Ultrasonography measurements showed a significant increase in tongue diameter during stimulation (sagittal: 10.0% [2.8%]; coronal: 9.4 % [3.7%]). The measurements were reproducible and repeatable. In patients with OSA, snoring decreased during stimulation (P < .001) and oxygenation improved (P = .001); the respiratory disturbance index (RDI) fell from 28.1 (26.3) to 10.2 (10.2) events per hour during stimulation (P = .002), returning to 26.6 (26.0) events per hour after stimulation was stopped. Transdiaphragmatic pressure swing decreased from 24.1 (13.5) cm H2O to 19.7 (7.1) cm H2O (P = .022), increasing to 24.2 (10.8) cm H2O afterward, and EMGdi fell from 23.8% max (12.6% max) to 15.7% max (6.4% max) (P < .001), rising to 22.6% max (10.4% max) post stimulation.

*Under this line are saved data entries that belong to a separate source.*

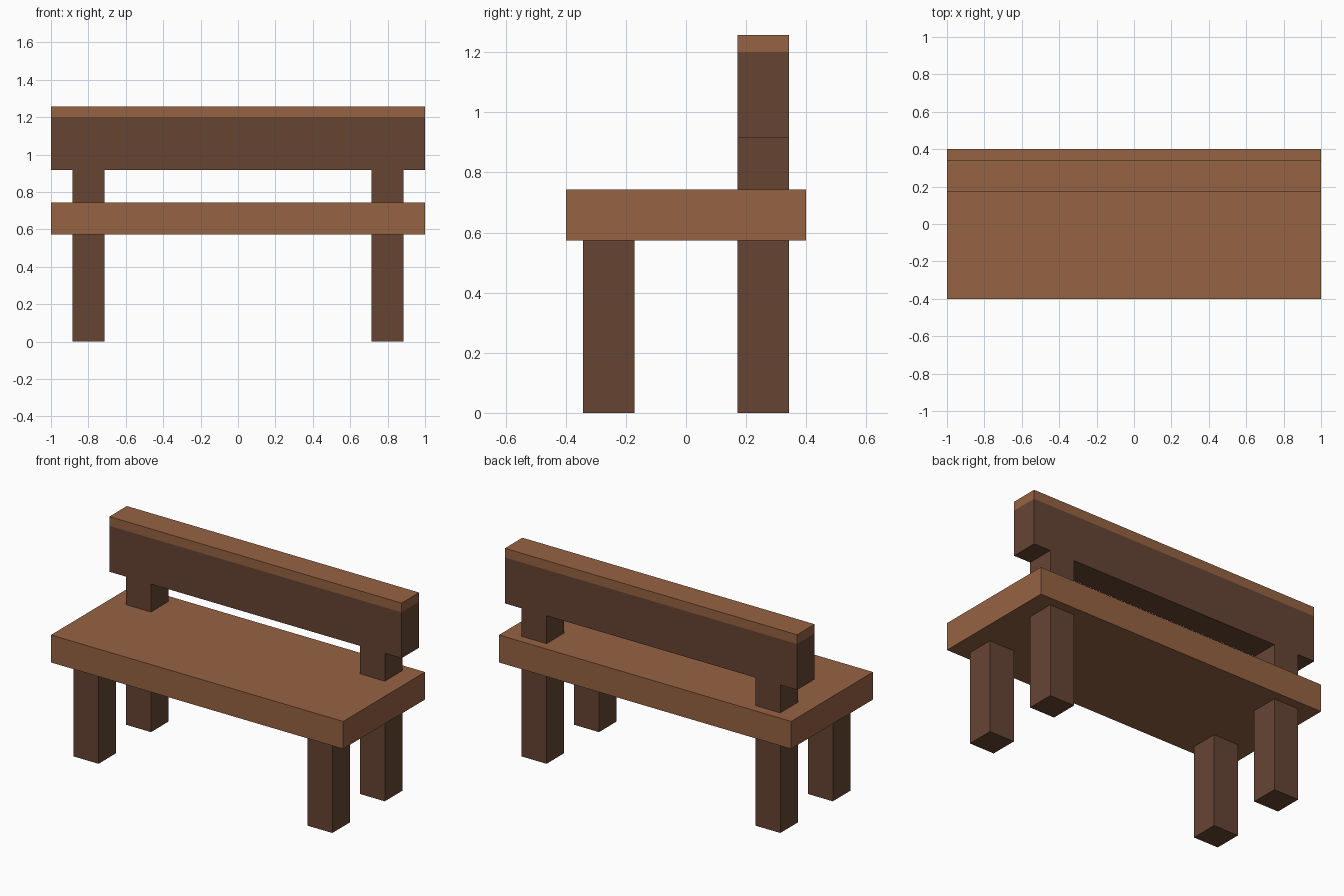
import bpy, bmesh
from mathutils import Matrix, Vector

cube = bpy.data.objects.get("Cube")
if cube:
    bpy.data.objects.remove(cube, do_unlink=True)


def material(name, colour):
    mat = bpy.data.materials.new(name)
    mat.use_nodes = True
    mat.diffuse_color = colour
    mat.node_tree.nodes["Principled BSDF"].inputs["Base Color"].default_value = colour
    return mat


light_wood = material("light wood", (0.305, 0.122, 0.0545, 1))
dark_wood = material("dark wood", (0.133, 0.058, 0.034, 1))


def box(name, low, high, mats, band_z=None):
    """Box between two corners; faces above band_z take the second material."""
    low, high = Vector(low), Vector(high)
    bm = bmesh.new()
    bmesh.ops.create_cube(bm, size=1, matrix=Matrix.Translation((low + high) / 2)
                          @ Matrix.Diagonal((*(high - low), 1)))
    if band_z is not None:
        bmesh.ops.bisect_plane(bm, geom=bm.verts[:] + bm.edges[:] + bm.faces[:],
                               plane_co=(0, 0, band_z), plane_no=(0, 0, 1))
        for face in bm.faces:
            face.material_index = int(face.calc_center_median().z > band_z)
    mesh = bpy.data.meshes.new(name)
    bm.to_mesh(mesh)
    bm.free()
    for mat in mats:
        mesh.materials.append(mat)
    obj = bpy.data.objects.new(name, mesh)
    bpy.context.collection.objects.link(obj)
    return obj


SEAT_LOW, SEAT_TOP, BACK_LOW, BACK_TOP = 0.573, 0.743, 0.916, 1.257
INNER, OUTER = 0.715, 0.885      # leg extent in x
NEAR, FAR = 0.171, 0.342         # leg extent in y

# Seat slab
box("seat", (-1, -0.4, SEAT_LOW), (1, 0.4, SEAT_TOP), [light_wood])

# Backrest board with a lighter top band
box("backrest", (-1, NEAR, BACK_LOW), (1, FAR, BACK_TOP),
    [dark_wood, light_wood], band_z=1.2)

# Legs and backrest posts on both sides
for side, x0, x1 in (("left", INNER, OUTER), ("right", -OUTER, -INNER)):
    box(f"front_leg_{side}", (x0, -FAR, 0), (x1, -NEAR, SEAT_LOW), [dark_wood])
    box(f"back_leg_{side}", (x0, NEAR, 0), (x1, FAR, SEAT_LOW), [dark_wood])
    box(f"backrest_post_{side}", (x0, NEAR, SEAT_TOP), (x1, FAR, BACK_LOW), [dark_wood])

Continuous transcutaneous electrical stimulation of the genioglossus contracts the genioglossus muscle and reduces ventilatory load and neural respiratory drive in patients with OSA.